Monthly Archives: April 2013


What is Toponimo?
Toponimo is a crowd-sourced location-based dictionary for language learning. The Toponimo project has developed out-of-classroom collaborative activities using Toponimo software with NFC and GPS enabled mobile devices. Our vocabulary scavenger hunts use interactive posters embedded with NFC tags. Toponimo has been designed to be used inside or outside of buildings. We are running workshops to help students and teachers design their own activities using NFC tags.
Who needs Toponimo?
Toponimo is for language teachers and for anyone wanting to learn a new language. Our present activities have been designed for our International students who are studying the English language but we are looking for European partners via the European Grundtvig programme to replicate the methodology across all European languages.
Why is it innovative?
Toponimo is an innovating and original teaching and learning tool for teachers and students. It is the only app which links language learning tasks to a crowd-sourced location-based dictionary. Toponimo will help lead the shift from the traditional teacher-led classroom to real-life language learning experiences centred on students’ interests. Toponimo provides the opportunity for students to contextualise language at different locations and will make vocabulary easier to understand, learn and remember. Toponimo bridges the gap between formal and non-formal education and fosters autonomous learning. Toponimo increases the quality, variety and excitement of learning a foreign language.
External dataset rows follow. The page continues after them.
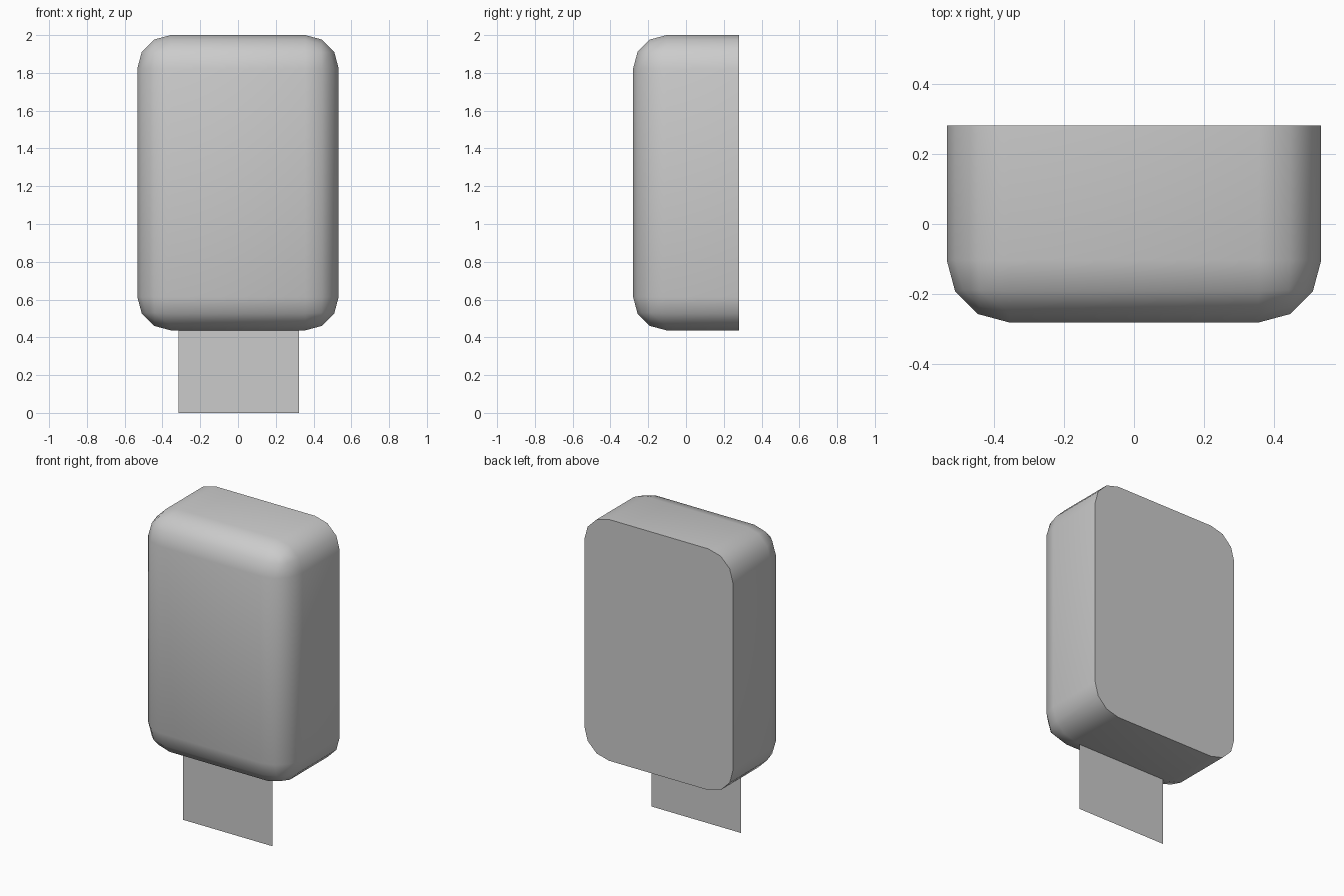
import bpy, bmesh, math

cube = bpy.data.objects.get("Cube")
if cube:
    bpy.data.objects.remove(cube, do_unlink=True)

WIDTH, DEPTH, HEIGHT = 1.066, 0.56, 1.563
BASE = 2 - HEIGHT   # height of the body's underside
RADIUS = 0.177      # rounding of the body's edges

grey = bpy.data.materials.new("mid grey")
grey.use_nodes = True
colour = (0.6, 0.6, 0.6, 1)
grey.diffuse_color = colour
grey.node_tree.nodes["Principled BSDF"].inputs["Base Color"].default_value = colour


def make_object(name, bm):
    mesh = bpy.data.meshes.new(name)
    bm.to_mesh(mesh)
    bm.free()
    mesh.materials.append(grey)
    obj = bpy.data.objects.new(name, mesh)
    bpy.context.collection.objects.link(obj)
    return obj


# Body: a box rounded on every edge except those around the flat back
bm = bmesh.new()
bmesh.ops.create_cube(bm, size=1)
bmesh.ops.scale(bm, vec=(WIDTH, DEPTH, HEIGHT), verts=bm.verts)
bmesh.ops.translate(bm, vec=(0, 0, BASE + HEIGHT / 2), verts=bm.verts)
rounded = [e for e in bm.edges if any(v.co.y < 0 for v in e.verts)]
bmesh.ops.bevel(bm, geom=rounded, offset=RADIUS, offset_type='OFFSET',
                segments=3, profile=0.5, affect='EDGES')
body = make_object("body", bm)

bpy.ops.object.select_all(action='DESELECT')
body.select_set(True)
bpy.context.view_layer.objects.active = body
bpy.ops.object.shade_smooth_by_angle(angle=math.radians(50))

# Tab: a flat sheet hanging below the body
bm = bmesh.new()
corners = [(-0.316, 0), (0.324, 0), (0.324, BASE), (-0.316, BASE)]
bm.faces.new([bm.verts.new((x, -0.11, z)) for x, z in corners])
make_object("tab", bm)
ESOL & EFL: Whats the difference?

One of the problems I had when first entering the English language learning field in the UK was making a clear distinction between ESOL and EFL. On the surface the difference seems clear, ESOL is for foreign students resident in the UK whereas EFL is for foreign visitors to the country looking to enhance their English skills. Recently, I stumbled on a report written back in 2007 titled ESOL and EFL: An Unhelpful Distinction? written by E. & A. Williams. The report presents an in-depth historical overview of both ESOL and EFL, highlighting the key differences between each strand. As the title of the article suggests the authors go on to recommend that ESOL and EFL  should be amalgamated. Whether you agree with this recommendation or not, the article is an informative read.